What is required — What is needed here is an exact reprint of every record below.

[Records for this task]

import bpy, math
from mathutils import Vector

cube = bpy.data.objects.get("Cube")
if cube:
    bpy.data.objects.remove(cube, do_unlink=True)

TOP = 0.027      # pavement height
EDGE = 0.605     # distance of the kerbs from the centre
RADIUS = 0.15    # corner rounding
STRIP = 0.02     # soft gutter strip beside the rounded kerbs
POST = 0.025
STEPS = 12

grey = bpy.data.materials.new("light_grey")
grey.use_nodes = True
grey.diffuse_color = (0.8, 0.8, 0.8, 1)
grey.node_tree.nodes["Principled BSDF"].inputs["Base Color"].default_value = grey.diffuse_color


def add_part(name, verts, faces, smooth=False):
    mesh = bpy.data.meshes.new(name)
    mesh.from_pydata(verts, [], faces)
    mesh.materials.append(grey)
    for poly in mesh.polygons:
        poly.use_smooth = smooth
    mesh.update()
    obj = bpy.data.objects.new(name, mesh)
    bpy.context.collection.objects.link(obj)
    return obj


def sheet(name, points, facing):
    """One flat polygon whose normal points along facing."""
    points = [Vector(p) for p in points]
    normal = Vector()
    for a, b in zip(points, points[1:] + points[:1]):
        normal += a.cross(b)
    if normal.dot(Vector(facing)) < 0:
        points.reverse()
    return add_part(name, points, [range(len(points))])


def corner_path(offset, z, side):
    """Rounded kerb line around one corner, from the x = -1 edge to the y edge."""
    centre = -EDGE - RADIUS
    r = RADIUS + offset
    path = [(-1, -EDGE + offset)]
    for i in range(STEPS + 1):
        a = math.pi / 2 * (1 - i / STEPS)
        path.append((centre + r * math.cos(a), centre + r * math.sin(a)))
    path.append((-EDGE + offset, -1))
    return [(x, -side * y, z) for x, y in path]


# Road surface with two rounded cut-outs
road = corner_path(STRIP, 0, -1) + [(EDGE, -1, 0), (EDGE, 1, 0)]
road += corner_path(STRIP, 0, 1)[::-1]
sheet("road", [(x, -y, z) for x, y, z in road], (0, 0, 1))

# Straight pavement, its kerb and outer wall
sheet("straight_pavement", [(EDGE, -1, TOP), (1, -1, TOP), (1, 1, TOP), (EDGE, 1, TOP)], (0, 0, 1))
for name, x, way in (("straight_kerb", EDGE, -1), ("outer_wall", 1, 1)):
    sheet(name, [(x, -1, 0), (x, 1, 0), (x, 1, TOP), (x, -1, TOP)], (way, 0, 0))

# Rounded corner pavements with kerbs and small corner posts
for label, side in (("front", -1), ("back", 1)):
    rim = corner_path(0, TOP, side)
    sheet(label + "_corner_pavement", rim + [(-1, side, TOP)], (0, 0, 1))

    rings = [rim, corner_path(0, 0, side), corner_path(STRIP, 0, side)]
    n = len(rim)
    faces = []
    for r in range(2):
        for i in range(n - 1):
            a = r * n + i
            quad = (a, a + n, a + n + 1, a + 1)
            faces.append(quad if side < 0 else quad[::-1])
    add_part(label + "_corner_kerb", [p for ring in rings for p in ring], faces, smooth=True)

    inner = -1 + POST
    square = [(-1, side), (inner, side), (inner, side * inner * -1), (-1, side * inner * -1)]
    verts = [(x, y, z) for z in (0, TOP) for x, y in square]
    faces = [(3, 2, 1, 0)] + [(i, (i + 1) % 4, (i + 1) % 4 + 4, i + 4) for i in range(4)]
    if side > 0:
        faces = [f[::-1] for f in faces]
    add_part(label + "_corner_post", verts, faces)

[/Records for this task]

Output of the exercise —
import bpy, math
from mathutils import Vector

cube = bpy.data.objects.get("Cube")
if cube:
    bpy.data.objects.remove(cube, do_unlink=True)

TOP = 0.027      # pavement height
EDGE = 0.605     # distance of the kerbs from the centre
RADIUS = 0.15    # corner rounding
STRIP = 0.02     # soft gutter strip beside the rounded kerbs
POST = 0.025
STEPS = 12

grey = bpy.data.materials.new("light_grey")
grey.use_nodes = True
grey.diffuse_color = (0.8, 0.8, 0.8, 1)
grey.node_tree.nodes["Principled BSDF"].inputs["Base Color"].default_value = grey.diffuse_color


def add_part(name, verts, faces, smooth=False):
    mesh = bpy.data.meshes.new(name)
    mesh.from_pydata(verts, [], faces)
    mesh.materials.append(grey)
    for poly in mesh.polygons:
        poly.use_smooth = smooth
    mesh.update()
    obj = bpy.data.objects.new(name, mesh)
    bpy.context.collection.objects.link(obj)
    return obj


def sheet(name, points, facing):
    """One flat polygon whose normal points along facing."""
    points = [Vector(p) for p in points]
    normal = Vector()
    for a, b in zip(points, points[1:] + points[:1]):
        normal += a.cross(b)
    if normal.dot(Vector(facing)) < 0:
        points.reverse()
    return add_part(name, points, [range(len(points))])


def corner_path(offset, z, side):
    """Rounded kerb line around one corner, from the x = -1 edge to the y edge."""
    centre = -EDGE - RADIUS
    r = RADIUS + offset
    path = [(-1, -EDGE + offset)]
    for i in range(STEPS + 1):
        a = math.pi / 2 * (1 - i / STEPS)
        path.append((centre + r * math.cos(a), centre + r * math.sin(a)))
    path.append((-EDGE + offset, -1))
    return [(x, -side * y, z) for x, y in path]


# Road surface with two rounded cut-outs
road = corner_path(STRIP, 0, -1) + [(EDGE, -1, 0), (EDGE, 1, 0)]
road += corner_path(STRIP, 0, 1)[::-1]
sheet("road", [(x, -y, z) for x, y, z in road], (0, 0, 1))

# Straight pavement, its kerb and outer wall
sheet("straight_pavement", [(EDGE, -1, TOP), (1, -1, TOP), (1, 1, TOP), (EDGE, 1, TOP)], (0, 0, 1))
for name, x, way in (("straight_kerb", EDGE, -1), ("outer_wall", 1, 1)):
    sheet(name, [(x, -1, 0), (x, 1, 0), (x, 1, TOP), (x, -1, TOP)], (way, 0, 0))

# Rounded corner pavements with kerbs and small corner posts
for label, side in (("front", -1), ("back", 1)):
    rim = corner_path(0, TOP, side)
    sheet(label + "_corner_pavement", rim + [(-1, side, TOP)], (0, 0, 1))

    rings = [rim, corner_path(0, 0, side), corner_path(STRIP, 0, side)]
    n = len(rim)
    faces = []
    for r in range(2):
        for i in range(n - 1):
            a = r * n + i
            quad = (a, a + n, a + n + 1, a + 1)
            faces.append(quad if side < 0 else quad[::-1])
    add_part(label + "_corner_kerb", [p for ring in rings for p in ring], faces, smooth=True)

    inner = -1 + POST
    square = [(-1, side), (inner, side), (inner, side * inner * -1), (-1, side * inner * -1)]
    verts = [(x, y, z) for z in (0, TOP) for x, y in square]
    faces = [(3, 2, 1, 0)] + [(i, (i + 1) % 4, (i + 1) % 4 + 4, i + 4) for i in range(4)]
    if side > 0:
        faces = [f[::-1] for f in faces]
    add_part(label + "_corner_post", verts, faces)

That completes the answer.